Are Indian Authors Running Out Of Plots?

Posted on May 8, 2013 in Culture-Vulture

By Neelabjo Mukherjee:

Plot 1: An engineering or MBA college, a nerd who’s never been on a date, a group of close mates and a gorgeous new girl on campus who sweeps him off his feet.

Plot 2: A mythological tale or folklore, a few popular mythological characters and the whole story based in today’s new age India.
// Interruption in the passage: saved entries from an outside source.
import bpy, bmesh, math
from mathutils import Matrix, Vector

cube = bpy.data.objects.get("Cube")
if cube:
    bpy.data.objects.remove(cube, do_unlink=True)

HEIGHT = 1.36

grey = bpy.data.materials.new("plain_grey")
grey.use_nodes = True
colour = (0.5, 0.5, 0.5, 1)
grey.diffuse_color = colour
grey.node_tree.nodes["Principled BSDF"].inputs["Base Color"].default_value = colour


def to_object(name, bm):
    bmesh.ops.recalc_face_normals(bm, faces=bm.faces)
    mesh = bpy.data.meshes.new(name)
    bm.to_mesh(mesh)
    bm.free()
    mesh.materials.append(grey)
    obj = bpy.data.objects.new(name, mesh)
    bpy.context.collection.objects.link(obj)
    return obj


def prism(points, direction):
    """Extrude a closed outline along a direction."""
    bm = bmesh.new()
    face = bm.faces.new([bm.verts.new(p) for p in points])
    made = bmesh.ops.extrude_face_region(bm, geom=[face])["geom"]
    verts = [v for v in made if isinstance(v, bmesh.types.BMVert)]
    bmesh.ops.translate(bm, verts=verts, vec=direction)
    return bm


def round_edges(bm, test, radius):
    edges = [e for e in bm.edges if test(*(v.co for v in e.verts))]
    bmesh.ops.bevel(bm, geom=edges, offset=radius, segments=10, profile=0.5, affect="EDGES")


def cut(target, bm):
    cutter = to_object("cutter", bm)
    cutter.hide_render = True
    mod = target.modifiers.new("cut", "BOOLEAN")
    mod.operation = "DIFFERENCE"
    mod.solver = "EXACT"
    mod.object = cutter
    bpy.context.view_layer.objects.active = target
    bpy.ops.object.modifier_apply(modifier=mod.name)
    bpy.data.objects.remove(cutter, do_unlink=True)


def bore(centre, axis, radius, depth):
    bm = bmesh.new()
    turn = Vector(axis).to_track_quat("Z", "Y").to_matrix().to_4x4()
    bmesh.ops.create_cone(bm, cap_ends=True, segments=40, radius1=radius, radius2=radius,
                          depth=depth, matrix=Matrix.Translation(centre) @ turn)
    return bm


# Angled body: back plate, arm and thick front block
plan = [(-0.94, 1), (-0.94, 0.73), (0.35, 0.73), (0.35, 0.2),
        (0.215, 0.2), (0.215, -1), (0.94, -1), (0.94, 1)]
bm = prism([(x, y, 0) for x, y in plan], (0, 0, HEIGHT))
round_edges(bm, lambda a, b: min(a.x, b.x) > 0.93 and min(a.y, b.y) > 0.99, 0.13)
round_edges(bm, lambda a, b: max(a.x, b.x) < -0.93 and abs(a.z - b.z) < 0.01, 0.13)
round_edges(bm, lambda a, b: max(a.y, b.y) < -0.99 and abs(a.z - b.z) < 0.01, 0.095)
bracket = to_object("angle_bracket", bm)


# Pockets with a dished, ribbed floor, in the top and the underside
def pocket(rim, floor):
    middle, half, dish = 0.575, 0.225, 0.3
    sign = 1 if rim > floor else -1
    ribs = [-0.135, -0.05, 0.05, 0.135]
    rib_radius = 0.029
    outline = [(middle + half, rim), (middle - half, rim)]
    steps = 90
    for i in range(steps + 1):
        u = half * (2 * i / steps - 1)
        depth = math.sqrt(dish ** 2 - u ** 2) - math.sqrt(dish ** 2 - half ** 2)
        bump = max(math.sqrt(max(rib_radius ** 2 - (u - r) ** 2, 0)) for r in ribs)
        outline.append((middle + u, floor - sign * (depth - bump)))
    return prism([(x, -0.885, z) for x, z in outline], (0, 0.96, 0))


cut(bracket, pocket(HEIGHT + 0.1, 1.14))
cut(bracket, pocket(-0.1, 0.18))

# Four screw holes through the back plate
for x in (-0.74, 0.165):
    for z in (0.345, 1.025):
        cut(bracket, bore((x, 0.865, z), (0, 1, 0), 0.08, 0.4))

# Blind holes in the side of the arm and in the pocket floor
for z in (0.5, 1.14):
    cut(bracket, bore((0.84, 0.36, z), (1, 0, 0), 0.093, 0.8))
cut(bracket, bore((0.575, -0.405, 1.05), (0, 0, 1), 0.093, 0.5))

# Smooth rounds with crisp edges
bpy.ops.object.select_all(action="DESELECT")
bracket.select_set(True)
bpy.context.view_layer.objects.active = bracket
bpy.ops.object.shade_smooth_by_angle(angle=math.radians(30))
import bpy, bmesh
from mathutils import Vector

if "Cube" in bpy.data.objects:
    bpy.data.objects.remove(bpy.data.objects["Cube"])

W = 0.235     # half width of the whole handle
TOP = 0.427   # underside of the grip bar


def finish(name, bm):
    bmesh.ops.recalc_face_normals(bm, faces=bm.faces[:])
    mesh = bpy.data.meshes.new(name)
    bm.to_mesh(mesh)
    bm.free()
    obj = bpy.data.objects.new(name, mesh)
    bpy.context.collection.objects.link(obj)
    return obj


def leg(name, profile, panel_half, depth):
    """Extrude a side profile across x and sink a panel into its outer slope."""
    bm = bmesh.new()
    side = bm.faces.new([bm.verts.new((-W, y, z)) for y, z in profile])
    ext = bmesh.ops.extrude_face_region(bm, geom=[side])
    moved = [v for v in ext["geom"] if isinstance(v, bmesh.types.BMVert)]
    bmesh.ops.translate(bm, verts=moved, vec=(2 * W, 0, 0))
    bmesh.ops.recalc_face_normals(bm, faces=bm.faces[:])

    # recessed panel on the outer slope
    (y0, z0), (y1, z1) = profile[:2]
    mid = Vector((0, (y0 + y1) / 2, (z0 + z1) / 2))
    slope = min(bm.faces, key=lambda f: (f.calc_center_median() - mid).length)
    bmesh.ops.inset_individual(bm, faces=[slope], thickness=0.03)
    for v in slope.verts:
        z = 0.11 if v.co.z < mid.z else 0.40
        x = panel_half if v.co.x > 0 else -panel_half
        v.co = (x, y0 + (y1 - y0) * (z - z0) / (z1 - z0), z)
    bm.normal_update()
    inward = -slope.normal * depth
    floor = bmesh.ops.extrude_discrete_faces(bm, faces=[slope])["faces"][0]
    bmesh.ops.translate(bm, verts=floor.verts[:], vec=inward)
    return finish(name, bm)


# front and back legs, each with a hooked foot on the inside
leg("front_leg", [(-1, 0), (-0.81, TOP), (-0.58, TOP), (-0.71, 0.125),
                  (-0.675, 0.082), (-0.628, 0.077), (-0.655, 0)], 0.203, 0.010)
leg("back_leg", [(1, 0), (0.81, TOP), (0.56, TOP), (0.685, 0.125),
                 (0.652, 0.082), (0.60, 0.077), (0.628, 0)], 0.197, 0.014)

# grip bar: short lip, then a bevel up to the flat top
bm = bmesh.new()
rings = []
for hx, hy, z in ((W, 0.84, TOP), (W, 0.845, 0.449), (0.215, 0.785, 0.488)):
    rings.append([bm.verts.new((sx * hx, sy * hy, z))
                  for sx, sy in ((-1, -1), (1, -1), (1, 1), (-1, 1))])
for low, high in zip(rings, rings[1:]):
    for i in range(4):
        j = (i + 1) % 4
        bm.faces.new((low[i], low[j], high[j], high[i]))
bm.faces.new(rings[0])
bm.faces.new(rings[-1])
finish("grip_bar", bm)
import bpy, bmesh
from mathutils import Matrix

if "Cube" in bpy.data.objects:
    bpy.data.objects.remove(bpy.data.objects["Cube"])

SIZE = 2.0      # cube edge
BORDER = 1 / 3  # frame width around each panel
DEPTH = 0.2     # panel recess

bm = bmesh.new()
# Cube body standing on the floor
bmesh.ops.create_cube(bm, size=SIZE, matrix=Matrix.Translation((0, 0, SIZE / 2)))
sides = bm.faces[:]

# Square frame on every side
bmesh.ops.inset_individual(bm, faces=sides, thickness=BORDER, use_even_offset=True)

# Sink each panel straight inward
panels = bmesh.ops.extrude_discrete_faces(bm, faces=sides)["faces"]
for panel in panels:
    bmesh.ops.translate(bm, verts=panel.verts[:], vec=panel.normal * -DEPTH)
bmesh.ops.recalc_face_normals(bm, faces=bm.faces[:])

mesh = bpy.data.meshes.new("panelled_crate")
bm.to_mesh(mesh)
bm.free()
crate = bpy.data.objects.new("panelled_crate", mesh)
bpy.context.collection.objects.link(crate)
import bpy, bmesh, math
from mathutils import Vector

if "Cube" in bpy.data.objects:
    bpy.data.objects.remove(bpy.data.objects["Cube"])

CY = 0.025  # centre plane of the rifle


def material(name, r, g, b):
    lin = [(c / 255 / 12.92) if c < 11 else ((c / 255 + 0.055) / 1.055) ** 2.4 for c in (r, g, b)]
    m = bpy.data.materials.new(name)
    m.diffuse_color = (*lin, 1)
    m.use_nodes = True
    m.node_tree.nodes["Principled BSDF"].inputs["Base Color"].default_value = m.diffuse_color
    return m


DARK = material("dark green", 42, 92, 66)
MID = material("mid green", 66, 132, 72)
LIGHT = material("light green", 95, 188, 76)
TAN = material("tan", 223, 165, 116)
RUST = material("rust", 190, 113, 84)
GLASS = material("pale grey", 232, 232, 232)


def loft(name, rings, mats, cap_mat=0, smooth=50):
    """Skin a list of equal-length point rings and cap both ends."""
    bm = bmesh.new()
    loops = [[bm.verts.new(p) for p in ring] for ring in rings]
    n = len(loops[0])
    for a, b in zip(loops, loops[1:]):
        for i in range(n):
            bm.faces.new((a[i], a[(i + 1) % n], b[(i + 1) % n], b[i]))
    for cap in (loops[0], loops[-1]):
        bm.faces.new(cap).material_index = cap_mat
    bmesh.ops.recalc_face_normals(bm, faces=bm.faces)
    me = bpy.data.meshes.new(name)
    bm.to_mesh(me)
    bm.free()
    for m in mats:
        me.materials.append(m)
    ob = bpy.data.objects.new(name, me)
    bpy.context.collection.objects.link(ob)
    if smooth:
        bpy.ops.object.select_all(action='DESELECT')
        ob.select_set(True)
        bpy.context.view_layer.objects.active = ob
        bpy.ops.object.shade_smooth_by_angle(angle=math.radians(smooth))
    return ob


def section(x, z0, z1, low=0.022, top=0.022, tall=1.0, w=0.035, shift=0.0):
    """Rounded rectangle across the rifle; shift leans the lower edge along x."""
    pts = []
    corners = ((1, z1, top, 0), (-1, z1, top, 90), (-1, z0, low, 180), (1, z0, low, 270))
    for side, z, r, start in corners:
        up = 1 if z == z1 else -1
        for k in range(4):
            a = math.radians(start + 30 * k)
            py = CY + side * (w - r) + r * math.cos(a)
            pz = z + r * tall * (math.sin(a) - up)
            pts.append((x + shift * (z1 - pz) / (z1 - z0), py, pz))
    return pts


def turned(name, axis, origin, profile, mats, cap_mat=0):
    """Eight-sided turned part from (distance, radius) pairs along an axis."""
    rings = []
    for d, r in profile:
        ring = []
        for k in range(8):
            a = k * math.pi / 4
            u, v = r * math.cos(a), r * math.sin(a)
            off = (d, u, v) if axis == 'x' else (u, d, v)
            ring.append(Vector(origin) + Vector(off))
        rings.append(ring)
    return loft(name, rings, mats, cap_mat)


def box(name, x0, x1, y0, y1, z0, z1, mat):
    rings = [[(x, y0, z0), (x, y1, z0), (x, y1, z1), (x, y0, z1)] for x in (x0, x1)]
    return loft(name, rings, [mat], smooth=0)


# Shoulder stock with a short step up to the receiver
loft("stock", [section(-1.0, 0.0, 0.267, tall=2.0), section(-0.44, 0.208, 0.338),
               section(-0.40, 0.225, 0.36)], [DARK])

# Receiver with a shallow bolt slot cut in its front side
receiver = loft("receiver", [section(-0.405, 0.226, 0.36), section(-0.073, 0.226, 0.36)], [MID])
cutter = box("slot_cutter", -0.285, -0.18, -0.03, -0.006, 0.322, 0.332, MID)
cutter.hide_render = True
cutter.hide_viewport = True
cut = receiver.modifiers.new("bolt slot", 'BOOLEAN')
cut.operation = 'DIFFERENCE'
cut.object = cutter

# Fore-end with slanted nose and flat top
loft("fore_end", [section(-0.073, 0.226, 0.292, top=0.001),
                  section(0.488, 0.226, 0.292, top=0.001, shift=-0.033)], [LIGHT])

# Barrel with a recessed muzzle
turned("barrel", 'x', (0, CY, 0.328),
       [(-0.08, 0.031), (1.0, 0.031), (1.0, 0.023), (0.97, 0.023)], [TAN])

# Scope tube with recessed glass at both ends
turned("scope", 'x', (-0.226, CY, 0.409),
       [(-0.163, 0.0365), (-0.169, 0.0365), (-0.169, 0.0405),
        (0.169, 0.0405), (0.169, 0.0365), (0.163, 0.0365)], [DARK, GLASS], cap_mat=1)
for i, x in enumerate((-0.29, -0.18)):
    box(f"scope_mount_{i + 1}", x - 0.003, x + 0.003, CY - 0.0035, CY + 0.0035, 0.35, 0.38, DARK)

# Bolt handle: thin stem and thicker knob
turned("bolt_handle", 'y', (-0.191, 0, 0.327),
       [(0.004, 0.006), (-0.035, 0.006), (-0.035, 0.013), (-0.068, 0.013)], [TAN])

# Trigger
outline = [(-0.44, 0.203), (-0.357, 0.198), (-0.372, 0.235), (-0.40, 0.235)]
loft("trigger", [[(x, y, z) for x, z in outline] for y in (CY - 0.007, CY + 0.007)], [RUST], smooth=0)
Now, doesn’t it all sound way too familiar? It all started in 2004 when a certain Mr. Chetan Bhagat penned down “Five Point Someone”, a book based on life at the IIT. Now, the IITs have been the college of dreams for almost anyone and everyone and this was the first ever book which delved deep inside the world of their dreams. As a result, the book went on to become a bestseller and Bhagat, an overnight youth icon. Bhagat followed it up with more tales on student life and the problems of today’s youth which again resonated with the young generation and made him one of the most widely read authors in the country.

Now, let us go ahead by six years to 2010. The Indian youth had never really been interested in mythology or religion but all off a sudden everyone started reading about Shiva, yes you read it right. But this was the story of Shiva in the land of Meluha where he helps the tribe of Meluhans against the Chandravanshis. This unique tale was scripted by Amish Tripathy, another IIM graduate who followed it up with two other books in the Shiva trilogy which marked a beginning of a new genre in Indian writing.

It also sparked off a new trend with anyone and everyone penning down copy after copy of books, all based on the same two plot points. Yes ,this may sound derogatory but hundreds of clones of Bhagat and Tripathy have sprung up in the last few years and as a result the whole standard of English writing in India has unfortunately gone down. The country which has produced numerous great imaginative authors like Vikram Seth, Vikram Chandra, Shashi Tharoor, V.S Naipaul, R.K Narayanan and many others, has resorted to reading books on repetitive themes which do not really stimulate the grey cells. Its, thus, high time, that we expect the youth, or our esteemed readers to pen down something new, original, fresh and innovative so that we can match up to the standards of the previous generation.